[Dataset entries]
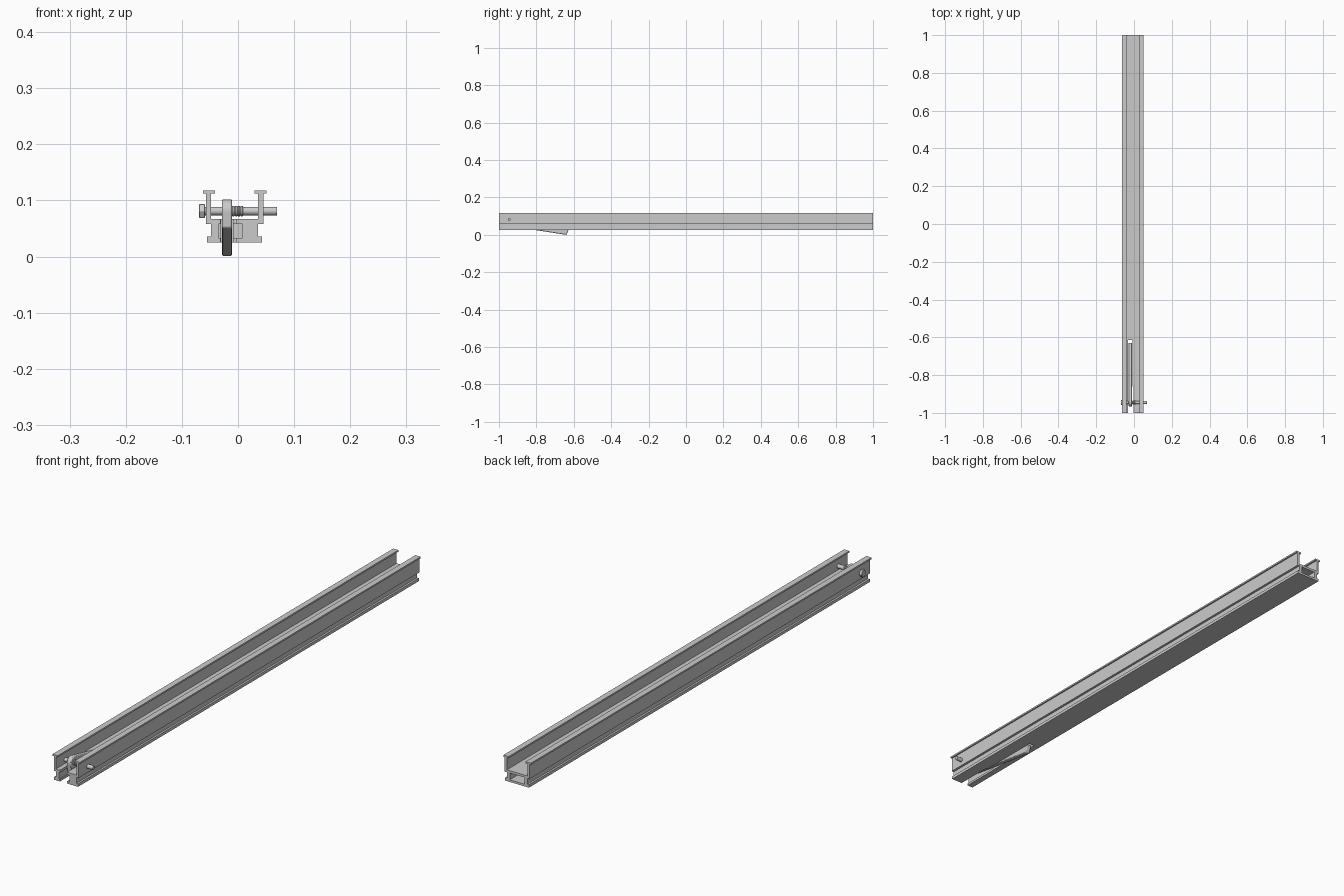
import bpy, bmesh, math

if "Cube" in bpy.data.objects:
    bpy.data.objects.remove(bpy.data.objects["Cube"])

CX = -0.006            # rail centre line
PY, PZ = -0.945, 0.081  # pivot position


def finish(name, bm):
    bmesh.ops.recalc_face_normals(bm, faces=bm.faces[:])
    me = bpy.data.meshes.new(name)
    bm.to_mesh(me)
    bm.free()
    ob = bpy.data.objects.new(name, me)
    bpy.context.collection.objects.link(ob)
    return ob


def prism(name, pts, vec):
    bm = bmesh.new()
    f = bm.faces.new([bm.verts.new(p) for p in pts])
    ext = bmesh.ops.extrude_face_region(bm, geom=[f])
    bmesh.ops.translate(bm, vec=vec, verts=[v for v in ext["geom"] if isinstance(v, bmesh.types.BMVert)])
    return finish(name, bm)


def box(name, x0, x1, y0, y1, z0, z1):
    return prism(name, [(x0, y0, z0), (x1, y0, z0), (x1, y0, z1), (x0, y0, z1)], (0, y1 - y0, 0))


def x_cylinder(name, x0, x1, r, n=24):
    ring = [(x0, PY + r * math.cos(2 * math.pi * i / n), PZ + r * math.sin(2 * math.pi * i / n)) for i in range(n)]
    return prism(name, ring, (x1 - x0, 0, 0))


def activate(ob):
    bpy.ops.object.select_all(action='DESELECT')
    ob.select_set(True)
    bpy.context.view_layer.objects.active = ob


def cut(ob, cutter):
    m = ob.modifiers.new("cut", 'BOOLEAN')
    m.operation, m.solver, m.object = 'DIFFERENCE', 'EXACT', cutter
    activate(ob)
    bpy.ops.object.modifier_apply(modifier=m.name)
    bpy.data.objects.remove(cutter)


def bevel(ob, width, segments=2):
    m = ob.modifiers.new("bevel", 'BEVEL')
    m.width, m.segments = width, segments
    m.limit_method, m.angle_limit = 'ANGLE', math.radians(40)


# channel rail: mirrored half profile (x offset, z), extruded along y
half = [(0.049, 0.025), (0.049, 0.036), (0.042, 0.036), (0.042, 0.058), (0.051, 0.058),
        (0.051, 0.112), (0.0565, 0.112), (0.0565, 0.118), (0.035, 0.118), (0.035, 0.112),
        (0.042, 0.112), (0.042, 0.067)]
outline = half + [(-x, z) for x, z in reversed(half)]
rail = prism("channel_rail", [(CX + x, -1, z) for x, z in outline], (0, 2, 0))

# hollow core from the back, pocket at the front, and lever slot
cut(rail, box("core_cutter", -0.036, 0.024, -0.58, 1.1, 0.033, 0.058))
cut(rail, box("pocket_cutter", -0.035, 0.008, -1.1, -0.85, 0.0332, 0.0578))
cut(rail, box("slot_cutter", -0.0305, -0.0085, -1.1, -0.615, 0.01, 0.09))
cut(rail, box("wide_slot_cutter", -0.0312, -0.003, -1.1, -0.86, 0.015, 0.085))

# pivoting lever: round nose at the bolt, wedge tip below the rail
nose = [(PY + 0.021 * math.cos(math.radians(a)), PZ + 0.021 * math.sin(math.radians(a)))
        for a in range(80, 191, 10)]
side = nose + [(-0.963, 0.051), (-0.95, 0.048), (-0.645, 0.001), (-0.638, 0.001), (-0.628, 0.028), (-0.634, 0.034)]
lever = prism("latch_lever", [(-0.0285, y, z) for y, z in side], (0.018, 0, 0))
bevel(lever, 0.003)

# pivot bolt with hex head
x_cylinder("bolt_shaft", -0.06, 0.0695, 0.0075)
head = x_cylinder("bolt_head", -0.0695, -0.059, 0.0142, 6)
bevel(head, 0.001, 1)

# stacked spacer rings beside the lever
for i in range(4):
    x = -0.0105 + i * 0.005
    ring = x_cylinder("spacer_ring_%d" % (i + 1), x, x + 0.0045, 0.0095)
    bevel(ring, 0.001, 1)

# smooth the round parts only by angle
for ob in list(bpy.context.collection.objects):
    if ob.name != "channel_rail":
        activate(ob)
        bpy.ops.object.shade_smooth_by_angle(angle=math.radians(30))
==
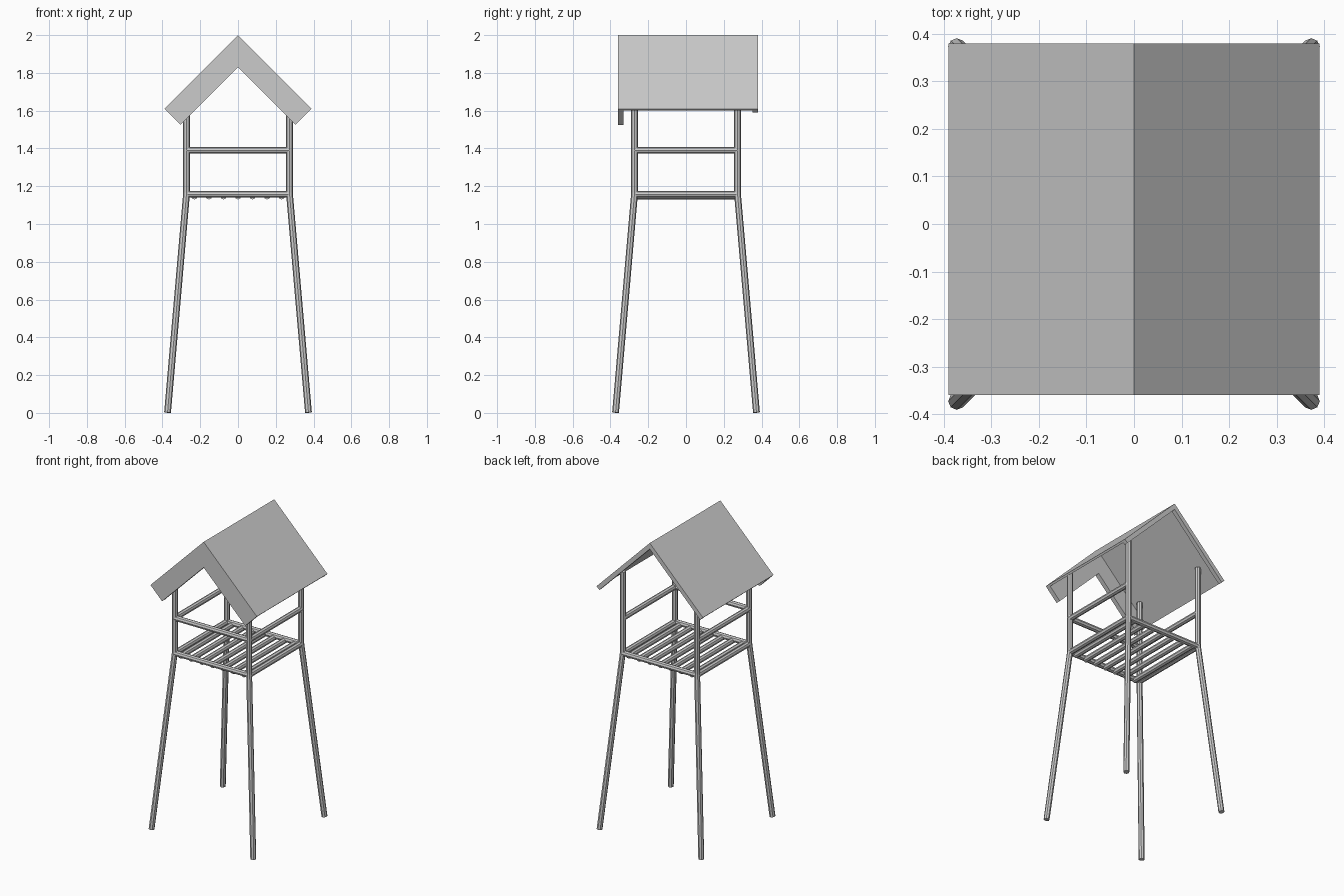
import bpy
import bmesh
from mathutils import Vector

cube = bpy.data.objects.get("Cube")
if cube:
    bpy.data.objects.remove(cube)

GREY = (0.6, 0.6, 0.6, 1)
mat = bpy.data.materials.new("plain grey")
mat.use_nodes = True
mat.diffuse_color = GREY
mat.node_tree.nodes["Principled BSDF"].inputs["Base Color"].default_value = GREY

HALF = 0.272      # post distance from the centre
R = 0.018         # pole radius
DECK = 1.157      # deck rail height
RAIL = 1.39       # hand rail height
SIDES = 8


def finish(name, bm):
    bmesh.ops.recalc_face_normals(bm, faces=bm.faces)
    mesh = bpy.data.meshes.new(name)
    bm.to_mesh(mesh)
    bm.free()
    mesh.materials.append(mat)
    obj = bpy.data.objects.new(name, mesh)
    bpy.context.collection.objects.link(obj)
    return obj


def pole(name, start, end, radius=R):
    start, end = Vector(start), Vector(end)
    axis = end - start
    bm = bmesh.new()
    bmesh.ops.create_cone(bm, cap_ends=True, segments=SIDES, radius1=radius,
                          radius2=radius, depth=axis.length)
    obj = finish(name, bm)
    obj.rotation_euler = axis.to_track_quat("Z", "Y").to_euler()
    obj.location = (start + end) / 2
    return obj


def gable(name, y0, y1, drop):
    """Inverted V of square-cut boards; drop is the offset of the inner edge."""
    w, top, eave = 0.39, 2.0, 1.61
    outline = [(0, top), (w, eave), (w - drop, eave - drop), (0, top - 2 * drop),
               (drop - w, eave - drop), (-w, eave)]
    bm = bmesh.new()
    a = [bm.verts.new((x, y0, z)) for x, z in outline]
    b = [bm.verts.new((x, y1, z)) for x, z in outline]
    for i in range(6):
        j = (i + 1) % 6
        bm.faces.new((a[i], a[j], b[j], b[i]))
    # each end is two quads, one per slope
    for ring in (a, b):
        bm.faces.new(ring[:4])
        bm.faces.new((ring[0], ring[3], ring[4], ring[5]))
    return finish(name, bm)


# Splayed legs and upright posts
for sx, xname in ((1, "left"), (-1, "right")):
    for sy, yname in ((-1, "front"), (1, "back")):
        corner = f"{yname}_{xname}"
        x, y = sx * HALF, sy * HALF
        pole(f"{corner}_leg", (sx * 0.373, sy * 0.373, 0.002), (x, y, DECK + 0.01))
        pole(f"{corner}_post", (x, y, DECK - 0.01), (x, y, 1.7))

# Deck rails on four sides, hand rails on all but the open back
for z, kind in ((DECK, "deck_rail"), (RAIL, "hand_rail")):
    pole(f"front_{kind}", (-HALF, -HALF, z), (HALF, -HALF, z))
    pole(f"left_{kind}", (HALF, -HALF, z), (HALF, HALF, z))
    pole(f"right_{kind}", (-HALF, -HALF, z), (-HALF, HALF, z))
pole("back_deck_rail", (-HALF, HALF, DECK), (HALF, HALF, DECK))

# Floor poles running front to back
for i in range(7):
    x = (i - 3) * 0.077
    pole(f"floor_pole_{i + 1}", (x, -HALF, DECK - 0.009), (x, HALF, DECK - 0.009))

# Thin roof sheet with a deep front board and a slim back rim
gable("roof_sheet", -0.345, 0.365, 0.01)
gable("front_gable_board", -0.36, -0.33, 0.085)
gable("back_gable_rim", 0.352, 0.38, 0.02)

** Exercise brief **
Which lines in the data above contain "gable"? Show each one.

** Answer to the problem **
def gable(name, y0, y1, drop):
gable("roof_sheet", -0.345, 0.365, 0.01)
gable("front_gable_board", -0.36, -0.33, 0.085)
gable("back_gable_rim", 0.352, 0.38, 0.02)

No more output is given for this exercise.